Psychiatrist Norman Doidge, MD, has recently published a long, four-part article entitled Needle Points, in which he examines vaccine skepticism in America. The author, who got vaccinated “early and voluntarily,” is solidly pro-vaccine, yet he displays what is in these divisive times an unusual willingness to see the issue from the perspective of those with whom he disagrees.

I don’t want to default to critique in responding to the article, which I appreciate for its peaceful intentions, diligent historical research, lucid style, and willingness to bridge a steep ideological divide. Instead I will meet in good will its implicit invitation into dialog around the core question enunciated in its tagline: “Why so many are hesitant to get the COVID vaccine, and what we can do about it.”
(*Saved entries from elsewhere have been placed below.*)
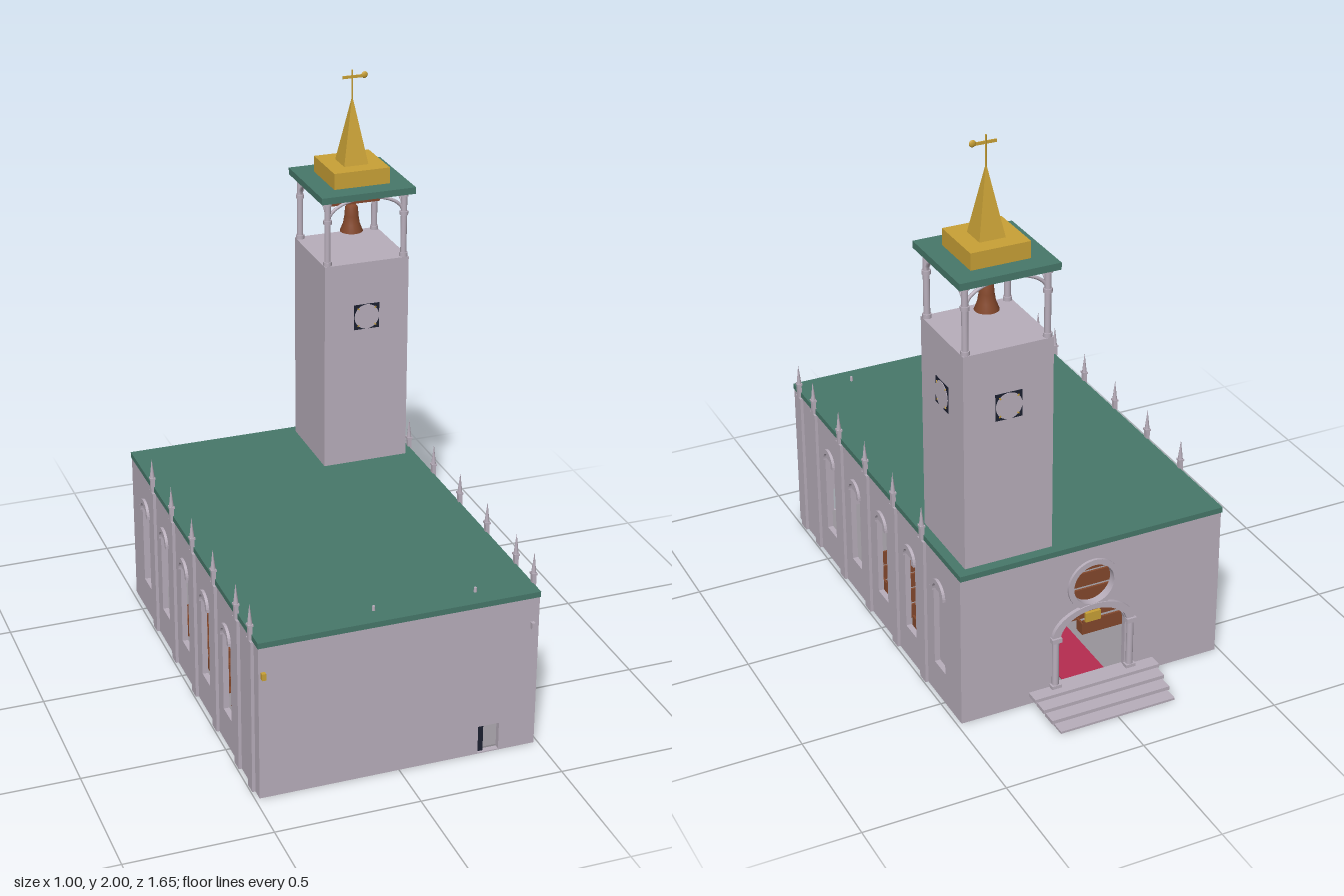
import * as THREE from 'three';
import { toCreasedNormals } from 'three/addons/utils/BufferGeometryUtils.js';

const mat = (name, color) => {
  const m = new THREE.MeshStandardMaterial({ color });
  m.name = name;
  return m;
};

export function createModel() {
  const root = new THREE.Group();
  root.name = 'church';
  const stone = mat('lilac stone', 0xb8aebb), green = mat('green roof', 0x47786a);
  const gold = mat('gold', 0xc9a136), brown = mat('copper brown', 0x84482c);
  const red = mat('crimson carpet', 0xb52c50), floorGrey = mat('floor grey', 0x98949a);
  const dark = mat('dark navy', 0x1b2030);

  const add = (name, geo, m, x = 0, y = 0, z = 0, parent = root) => {
    const mesh = new THREE.Mesh(geo, m);
    mesh.name = name;
    mesh.position.set(x, y, z);
    parent.add(mesh);
    return mesh;
  };
  // box given by its min and max on each axis
  const box = (name, m, x0, x1, y0, y1, z0, z1, parent = root) =>
    add(name, new THREE.BoxGeometry(x1 - x0, y1 - y0, z1 - z0), m, (x0 + x1) / 2, (y0 + y1) / 2, (z0 + z1) / 2, parent);
  const group = (name, x = 0, y = 0, z = 0, parent = root) => {
    const g = new THREE.Group();
    g.name = name;
    g.position.set(x, y, z);
    parent.add(g);
    return g;
  };
  const rect = (C, x0, x1, y0, y1) => {
    const s = new C();
    s.moveTo(x0, y0); s.lineTo(x1, y0); s.lineTo(x1, y1); s.lineTo(x0, y1); s.closePath();
    return s;
  };
  const extrude = (shape, depth) => toCreasedNormals(
    new THREE.ExtrudeGeometry(shape, { depth, bevelEnabled: false, curveSegments: 20 }), 0.6);
  // half ring moulding, open downwards
  const halfRing = (inner, outer, rise, depth) => {
    const s = new THREE.Shape();
    s.moveTo(outer, 0);
    s.absellipse(0, 0, outer, outer * rise, 0, Math.PI, false);
    s.lineTo(-inner, 0);
    s.absellipse(0, 0, inner, inner * rise, Math.PI, 0, true);
    s.closePath();
    return extrude(s, depth);
  };

  const T = 0.02, TOP = 0.56, X = 0.485, ZB = -0.632, ZF = 0.81;
  const windows = [0.48, 0.245, 0.01, -0.23, -0.465];
  const pilasters = [0.745, 0.605, 0.365, 0.13, -0.11, -0.345];

  // side walls with tall window openings, mouldings, pilasters and pinnacles
  for (const s of [1, -1]) {
    const side = group(s > 0 ? 'leftSide' : 'rightSide');
    const wall = rect(THREE.Shape, ZB, ZF, 0, TOP);
    for (const z of windows) wall.holes.push(rect(THREE.Path, z - 0.042, z + 0.042, 0.12, 0.42));
    add('sideWall', extrude(wall, T).rotateY(-Math.PI / 2), stone, s > 0 ? X : -X + T, 0, 0, side);
    for (const z of windows) {
      const arch = add('windowArch', halfRing(0.034, 0.05, 1, 0.01), stone, s * X, 0.418, z, side);
      arch.rotation.y = s * Math.PI / 2;
      for (const e of [-1, 1])
        add('archFoot', new THREE.BoxGeometry(0.012, 0.012, 0.018), stone, s * (X + 0.004), 0.418, z + e * 0.043, side);
    }
    for (const z of pilasters) {
      add('pilaster', new THREE.BoxGeometry(0.014, TOP, 0.044), stone, s * 0.489, TOP / 2, z, side);
      const p = group('pinnacle', s * 0.49, TOP, z, side);
      add('pinnacleBase', new THREE.BoxGeometry(0.014, 0.05, 0.016), stone, 0, 0.025, 0, p);
      add('pinnacleCollar', new THREE.BoxGeometry(0.019, 0.007, 0.022), stone, 0, 0.052, 0, p);
      add('pinnacleSpire', new THREE.ConeGeometry(0.009, 0.075, 8), stone, 0, 0.0925, 0, p);
    }
  }

  // front wall with a small doorway
  const front = rect(THREE.Shape, -X, X, 0, TOP);
  front.holes.push(rect(THREE.Path, 0.28, 0.355, 0.004, 0.105));
  add('frontWall', extrude(front, T), stone, 0, 0, ZF - T);
  box('smallDoor', dark, 0.28, 0.302, 0.004, 0.105, ZF - 0.016, ZF - 0.008);
  box('goldLamp', gold, -0.477, -0.463, 0.448, 0.472, ZF, ZF + 0.014);
  box('stoneLamp', stone, 0.455, 0.467, 0.448, 0.472, ZF, ZF + 0.014);

  // entrance wall with an arched doorway and a round window
  const back = rect(THREE.Shape, -X, X, 0, TOP);
  const door = new THREE.Path();
  door.moveTo(-0.125, 0.045);
  door.lineTo(0.125, 0.045);
  door.lineTo(0.125, 0.23);
  door.absellipse(0, 0.23, 0.125, 0.08, 0, Math.PI, false);
  door.closePath();
  const rose = new THREE.Path();
  rose.absarc(0, 0.415, 0.075, 0, Math.PI * 2, false);
  back.holes.push(door, rose);
  add('entranceWall', extrude(back, T), stone, 0, 0, ZB);
  const ring = new THREE.Shape();
  ring.absarc(0, 0, 0.095, 0, Math.PI * 2, false);
  const ringHole = new THREE.Path();
  ringHole.absarc(0, 0, 0.075, 0, Math.PI * 2, false);
  ring.holes.push(ringHole);
  add('roundWindowRim', extrude(ring, 0.012), stone, 0, 0.415, ZB - 0.01);
  add('doorArch', halfRing(0.125, 0.155, 0.68, 0.016), stone, 0, 0.235, ZB - 0.014);
  for (const s of [-1, 1]) {
    add('doorColumn', new THREE.CylinderGeometry(0.012, 0.012, 0.19, 16), stone, s * 0.141, 0.14, ZB - 0.008);
    box('columnCapital', stone, s * 0.141 - 0.018, s * 0.141 + 0.018, 0.228, 0.245, ZB - 0.022, ZB);
    box('columnFoot', stone, s * 0.141 - 0.018, s * 0.141 + 0.018, 0.03, 0.058, ZB - 0.022, ZB);
  }
  box('doorEmblem', gold, -0.028, 0.028, 0.27, 0.305, ZB - 0.008, ZB + 0.004);

  // entrance steps
  [0.046, 0.034, 0.021, 0.008].forEach((h, i) => {
    const w = 0.236 - i * 0.007, z = -0.68 - i * 0.049;
    box('step', stone, -w, w, Math.max(0, h - 0.014), h, z, i ? z + 0.055 : ZB);
  });

  // main roof slab
  box('mainRoof', green, -0.487, 0.487, TOP, 0.58, -0.638, 0.813);
  for (const x of [-0.07, 0.285]) add('roofKnob', new THREE.CylinderGeometry(0.005, 0.006, 0.016, 8), stone, x, 0.588, 0.74);

  // interior: floor, carpet, pews and altar
  box('floor', floorGrey, -X + T, X - T, 0.002, 0.01, ZB + T, ZF - T);
  box('carpet', red, -0.08, 0.08, 0, 0.014, ZB + 0.005, ZF - T);
  for (let i = 0; i < 9; i++) {
    const z = -0.36 + i * 0.09;
    for (const s of [-1, 1]) {
      if (s > 0 && z < -0.24) continue;
      const pew = group('pew', s * 0.255, 0, z);
      box('pewBack', brown, -0.145, 0.145, 0, 0.065, -0.005, 0.003, pew);
      box('pewSeat', brown, -0.145, 0.145, 0.03, 0.036, 0, 0.035, pew);
      for (const e of [-1, 1]) box('pewEnd', brown, e * 0.145 - 0.004, e * 0.145 + 0.004, 0, 0.055, -0.005, 0.037, pew);
    }
  }
  box('altar', gold, -0.09, 0.09, -0.001, 0.09, 0.54, 0.59);
  box('cabinet', dark, -0.31, -0.2, 0.1, 0.3, 0.77, 0.785);

  // bell tower
  const tower = group('tower', 0.296, 0, -0.445);
  const H = 0.157;
  box('towerShaft', stone, -H, H, 0.002, 1.35, -H, H, tower);

  // clocks on three sides
  for (const turn of [0, Math.PI / 2, Math.PI]) {
    const clock = group('clock', 0, 1.145, 0, tower);
    clock.rotation.y = turn;
    box('clockPlate', dark, -0.047, 0.047, -0.047, 0.047, H - 0.002, H + 0.002, clock);
    add('clockFace', new THREE.CylinderGeometry(0.046, 0.046, 0.004, 32).rotateX(Math.PI / 2), stone, 0, 0, H + 0.002, clock);
    for (let i = 0; i < 4; i++) {
      const a = i * Math.PI / 2 + Math.PI / 4;
      const tick = add('clockTick', new THREE.BoxGeometry(0.009, 0.004, 0.002), gold, Math.cos(a) * 0.045, Math.sin(a) * 0.045, H + 0.004, clock);
      tick.rotation.z = a;
    }
  }

  // belfry columns and arches
  for (let i = 0; i < 4; i++) {
    const bay = group('belfryBay', 0, 0, 0, tower);
    bay.rotation.y = i * Math.PI / 2;
    add('belfryColumn', new THREE.CylinderGeometry(0.011, 0.011, 0.235, 16), stone, 0.142, 1.4675, 0.142, bay);
    for (const y of [1.357, 1.51, 1.579])
      add('columnBand', new THREE.CylinderGeometry(0.015, 0.015, 0.014, 16), stone, 0.142, y, 0.142, bay);
    const pts = [];
    for (let k = 0; k <= 12; k++) {
      const a = Math.PI * k / 12;
      pts.push(new THREE.Vector3(Math.cos(a) * 0.138, 1.515 + Math.sin(a) * 0.068, 0.142));
    }
    add('belfryArch', new THREE.TubeGeometry(new THREE.CatmullRomCurve3(pts), 24, 0.006, 8), stone, 0, 0, 0, bay);
  }

  // bell and its hanger
  box('bellBeam', brown, -0.105, 0.105, 1.512, 1.521, -0.005, 0.005, tower);
  for (const s of [-1, 1]) box('beamHanger', dark, s * 0.102 - 0.003, s * 0.102 + 0.003, 1.515, 1.59, -0.003, 0.003, tower);
  const bell = [[0, 1.512], [0.016, 1.51], [0.023, 1.5], [0.025, 1.47], [0.03, 1.44], [0.041, 1.412], [0.036, 1.412], [0.022, 1.45], [0, 1.495]]
    .reverse().map(([r, y]) => new THREE.Vector2(r, y));
  const bellMesh = add('bell', new THREE.LatheGeometry(bell, 24), brown, 0, 0, 0, tower);
  bellMesh.material = mat('copper brown bell', 0x84482c);
  bellMesh.material.side = THREE.DoubleSide;
  add('bellRod', new THREE.CylinderGeometry(0.004, 0.004, 0.08, 8), dark, 0, 1.55, 0, tower);

  // tower roof, gold base, spire and vane
  box('towerRoof', green, -0.173, 0.173, 1.586, 1.61, -0.173, 0.173, tower);
  box('spireBase', gold, -0.103, 0.103, 1.61, 1.668, -0.103, 0.103, tower);
  add('spire', new THREE.ConeGeometry(0.045 * Math.SQRT2, 0.24, 4, 1).rotateY(Math.PI / 4).toNonIndexed(), gold, 0, 1.788, 0, tower)
    .geometry.computeVertexNormals();
  add('vaneRod', new THREE.CylinderGeometry(0.003, 0.003, 0.12, 8), gold, 0, 1.94, 0, tower);
  box('vaneBar', gold, -0.036, 0.04, 1.97, 1.98, -0.002, 0.002, tower);
  add('vaneBall', new THREE.SphereGeometry(0.012, 12, 8), gold, 0.045, 1.978, 0, tower).scale.z = 0.4;
  return root;
}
As that tagline suggests, an assumption runs quietly through Needle Points that Covid vaccines are by and large safe, necessary, and generally beneficial for personal and public health. Therefore, opposition to them must be explained in psychological or sociological terms, because we all know that, scientifically speaking, opposition is baseless.